TO DO ->
The answer must be a single number: how many lines of the records below hold the word "axis".

ENTRIES PROVIDED ->
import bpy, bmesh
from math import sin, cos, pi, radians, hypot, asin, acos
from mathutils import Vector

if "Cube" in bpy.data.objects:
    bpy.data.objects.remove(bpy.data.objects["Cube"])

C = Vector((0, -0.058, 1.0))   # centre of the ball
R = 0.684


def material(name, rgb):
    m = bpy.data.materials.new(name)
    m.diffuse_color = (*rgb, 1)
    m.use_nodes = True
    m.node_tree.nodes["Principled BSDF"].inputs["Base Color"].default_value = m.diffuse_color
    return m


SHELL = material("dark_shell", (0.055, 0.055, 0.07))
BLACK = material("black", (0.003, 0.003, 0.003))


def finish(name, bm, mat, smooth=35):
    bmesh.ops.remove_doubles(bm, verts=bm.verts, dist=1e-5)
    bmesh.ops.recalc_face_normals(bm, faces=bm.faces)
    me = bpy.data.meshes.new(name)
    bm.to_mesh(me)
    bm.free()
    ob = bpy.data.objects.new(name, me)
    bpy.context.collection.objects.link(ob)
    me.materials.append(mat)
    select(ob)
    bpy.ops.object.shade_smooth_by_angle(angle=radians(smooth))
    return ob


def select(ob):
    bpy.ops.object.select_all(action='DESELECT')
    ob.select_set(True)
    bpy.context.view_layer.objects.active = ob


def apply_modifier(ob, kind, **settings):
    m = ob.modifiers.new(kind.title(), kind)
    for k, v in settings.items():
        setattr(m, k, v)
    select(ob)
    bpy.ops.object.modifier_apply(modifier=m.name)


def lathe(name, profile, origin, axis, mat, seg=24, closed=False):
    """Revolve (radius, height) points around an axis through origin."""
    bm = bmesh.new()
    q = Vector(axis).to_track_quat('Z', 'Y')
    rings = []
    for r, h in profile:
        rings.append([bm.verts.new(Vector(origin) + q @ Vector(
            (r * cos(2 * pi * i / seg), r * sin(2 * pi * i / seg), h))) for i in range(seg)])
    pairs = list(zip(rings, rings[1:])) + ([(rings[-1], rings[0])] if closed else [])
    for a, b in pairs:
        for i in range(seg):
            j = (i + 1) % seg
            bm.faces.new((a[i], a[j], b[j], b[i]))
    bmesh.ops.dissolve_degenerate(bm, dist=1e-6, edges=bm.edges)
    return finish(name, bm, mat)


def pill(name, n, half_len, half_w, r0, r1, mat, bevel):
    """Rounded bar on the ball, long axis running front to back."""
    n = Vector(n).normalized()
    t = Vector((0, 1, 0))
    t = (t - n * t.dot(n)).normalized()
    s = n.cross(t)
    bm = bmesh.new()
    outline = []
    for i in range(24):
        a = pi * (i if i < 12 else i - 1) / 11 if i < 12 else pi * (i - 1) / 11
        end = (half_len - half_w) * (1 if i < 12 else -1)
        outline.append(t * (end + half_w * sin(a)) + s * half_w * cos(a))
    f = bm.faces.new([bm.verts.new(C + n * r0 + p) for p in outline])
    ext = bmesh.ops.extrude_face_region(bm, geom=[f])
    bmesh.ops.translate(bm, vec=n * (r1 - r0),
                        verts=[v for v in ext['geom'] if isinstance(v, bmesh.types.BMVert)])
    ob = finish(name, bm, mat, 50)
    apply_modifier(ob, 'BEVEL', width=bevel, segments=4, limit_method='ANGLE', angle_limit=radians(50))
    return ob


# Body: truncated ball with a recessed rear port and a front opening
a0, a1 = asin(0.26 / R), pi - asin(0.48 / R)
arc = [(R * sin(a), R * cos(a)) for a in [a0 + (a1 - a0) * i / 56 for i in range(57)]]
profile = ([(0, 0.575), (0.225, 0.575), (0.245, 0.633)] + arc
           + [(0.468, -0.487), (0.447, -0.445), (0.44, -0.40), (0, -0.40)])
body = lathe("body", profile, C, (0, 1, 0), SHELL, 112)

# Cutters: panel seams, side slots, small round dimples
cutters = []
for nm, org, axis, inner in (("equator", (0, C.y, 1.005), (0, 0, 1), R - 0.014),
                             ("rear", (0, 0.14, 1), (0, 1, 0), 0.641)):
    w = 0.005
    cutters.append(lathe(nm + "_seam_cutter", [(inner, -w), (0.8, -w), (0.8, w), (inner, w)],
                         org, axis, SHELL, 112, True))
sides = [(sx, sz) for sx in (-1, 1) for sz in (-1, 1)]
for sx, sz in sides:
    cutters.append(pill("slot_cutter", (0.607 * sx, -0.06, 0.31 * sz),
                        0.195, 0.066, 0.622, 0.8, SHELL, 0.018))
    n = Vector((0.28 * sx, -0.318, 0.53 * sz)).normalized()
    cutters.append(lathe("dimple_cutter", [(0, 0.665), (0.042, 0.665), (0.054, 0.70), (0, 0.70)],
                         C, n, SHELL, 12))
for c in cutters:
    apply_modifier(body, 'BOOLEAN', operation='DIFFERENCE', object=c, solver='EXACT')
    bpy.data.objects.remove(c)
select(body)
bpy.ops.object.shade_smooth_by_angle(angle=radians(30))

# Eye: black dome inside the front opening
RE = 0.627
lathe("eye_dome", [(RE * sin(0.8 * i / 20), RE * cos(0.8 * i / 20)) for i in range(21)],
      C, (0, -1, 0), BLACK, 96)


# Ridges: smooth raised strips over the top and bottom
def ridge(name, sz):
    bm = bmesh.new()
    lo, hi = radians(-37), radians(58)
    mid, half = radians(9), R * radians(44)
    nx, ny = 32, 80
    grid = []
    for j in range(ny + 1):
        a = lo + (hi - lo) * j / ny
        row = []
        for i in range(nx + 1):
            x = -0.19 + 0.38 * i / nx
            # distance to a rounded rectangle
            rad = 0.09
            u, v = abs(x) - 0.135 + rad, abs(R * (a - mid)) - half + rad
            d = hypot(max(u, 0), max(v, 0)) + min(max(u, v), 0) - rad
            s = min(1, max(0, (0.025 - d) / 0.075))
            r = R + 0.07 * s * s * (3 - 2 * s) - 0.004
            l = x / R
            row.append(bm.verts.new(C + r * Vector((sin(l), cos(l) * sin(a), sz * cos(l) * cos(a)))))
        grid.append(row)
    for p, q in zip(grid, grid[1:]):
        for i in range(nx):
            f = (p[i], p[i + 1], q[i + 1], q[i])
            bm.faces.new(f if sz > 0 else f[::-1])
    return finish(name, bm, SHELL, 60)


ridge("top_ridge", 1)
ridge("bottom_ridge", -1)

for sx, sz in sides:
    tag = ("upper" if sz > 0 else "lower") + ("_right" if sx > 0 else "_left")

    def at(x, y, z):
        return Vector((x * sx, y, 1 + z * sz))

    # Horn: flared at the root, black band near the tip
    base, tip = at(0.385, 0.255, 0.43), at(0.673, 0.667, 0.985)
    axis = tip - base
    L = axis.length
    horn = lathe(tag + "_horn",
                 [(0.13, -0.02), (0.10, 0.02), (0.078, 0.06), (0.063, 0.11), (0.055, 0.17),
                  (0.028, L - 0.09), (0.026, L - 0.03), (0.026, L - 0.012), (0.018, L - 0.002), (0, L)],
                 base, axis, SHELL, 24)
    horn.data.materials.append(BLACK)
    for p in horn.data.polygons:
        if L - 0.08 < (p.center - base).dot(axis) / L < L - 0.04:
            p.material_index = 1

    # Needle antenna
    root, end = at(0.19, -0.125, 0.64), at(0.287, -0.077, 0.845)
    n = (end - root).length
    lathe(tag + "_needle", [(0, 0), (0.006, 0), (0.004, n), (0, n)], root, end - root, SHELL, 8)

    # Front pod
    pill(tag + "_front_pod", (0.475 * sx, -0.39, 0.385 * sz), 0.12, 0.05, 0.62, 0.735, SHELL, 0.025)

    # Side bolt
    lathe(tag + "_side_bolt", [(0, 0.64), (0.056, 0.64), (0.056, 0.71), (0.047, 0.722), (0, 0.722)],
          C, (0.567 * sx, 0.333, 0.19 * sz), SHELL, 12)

OUTPUT OF THE EXERCISE ->
10